▶ [What you should do] From the entries below, return every line that includes the word "data".

[Collection entries]
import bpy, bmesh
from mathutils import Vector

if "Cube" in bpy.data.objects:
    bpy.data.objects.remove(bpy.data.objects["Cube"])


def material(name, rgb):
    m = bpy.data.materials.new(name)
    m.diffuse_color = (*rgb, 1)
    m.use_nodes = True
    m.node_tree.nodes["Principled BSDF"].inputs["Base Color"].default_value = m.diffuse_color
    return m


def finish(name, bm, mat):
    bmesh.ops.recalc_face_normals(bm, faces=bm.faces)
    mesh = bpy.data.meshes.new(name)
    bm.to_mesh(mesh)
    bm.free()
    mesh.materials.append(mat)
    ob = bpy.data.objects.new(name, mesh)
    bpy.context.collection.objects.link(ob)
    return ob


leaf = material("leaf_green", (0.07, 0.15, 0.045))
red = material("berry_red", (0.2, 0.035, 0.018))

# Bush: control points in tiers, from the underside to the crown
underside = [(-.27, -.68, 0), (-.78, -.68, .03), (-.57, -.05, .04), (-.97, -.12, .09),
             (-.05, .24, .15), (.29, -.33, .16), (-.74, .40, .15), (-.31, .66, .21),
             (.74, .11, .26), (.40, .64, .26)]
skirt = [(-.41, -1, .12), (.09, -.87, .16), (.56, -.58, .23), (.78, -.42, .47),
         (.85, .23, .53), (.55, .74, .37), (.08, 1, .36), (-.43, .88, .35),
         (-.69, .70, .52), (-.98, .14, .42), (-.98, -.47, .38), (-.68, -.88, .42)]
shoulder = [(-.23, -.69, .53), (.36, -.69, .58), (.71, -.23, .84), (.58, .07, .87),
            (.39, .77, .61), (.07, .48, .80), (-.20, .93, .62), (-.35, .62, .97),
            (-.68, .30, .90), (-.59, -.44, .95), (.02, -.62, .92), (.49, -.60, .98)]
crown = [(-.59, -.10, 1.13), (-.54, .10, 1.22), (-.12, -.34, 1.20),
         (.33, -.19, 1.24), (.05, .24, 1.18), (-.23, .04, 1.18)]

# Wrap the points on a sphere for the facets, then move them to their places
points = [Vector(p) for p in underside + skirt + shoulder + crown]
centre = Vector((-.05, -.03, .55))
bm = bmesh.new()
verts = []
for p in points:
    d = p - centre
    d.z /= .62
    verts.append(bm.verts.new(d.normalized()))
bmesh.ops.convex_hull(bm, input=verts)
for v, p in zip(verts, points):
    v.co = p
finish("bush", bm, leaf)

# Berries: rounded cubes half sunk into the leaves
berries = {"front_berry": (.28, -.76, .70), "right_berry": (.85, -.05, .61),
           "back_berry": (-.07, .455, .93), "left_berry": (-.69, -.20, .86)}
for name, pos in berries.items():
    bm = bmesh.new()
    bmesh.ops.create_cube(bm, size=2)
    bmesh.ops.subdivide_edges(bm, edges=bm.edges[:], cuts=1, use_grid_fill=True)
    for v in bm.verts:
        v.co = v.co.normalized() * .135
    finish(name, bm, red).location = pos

▶ [Written solution]
if "Cube" in bpy.data.objects:
    bpy.data.objects.remove(bpy.data.objects["Cube"])
    m = bpy.data.materials.new(name)
    mesh = bpy.data.meshes.new(name)
    ob = bpy.data.objects.new(name, mesh)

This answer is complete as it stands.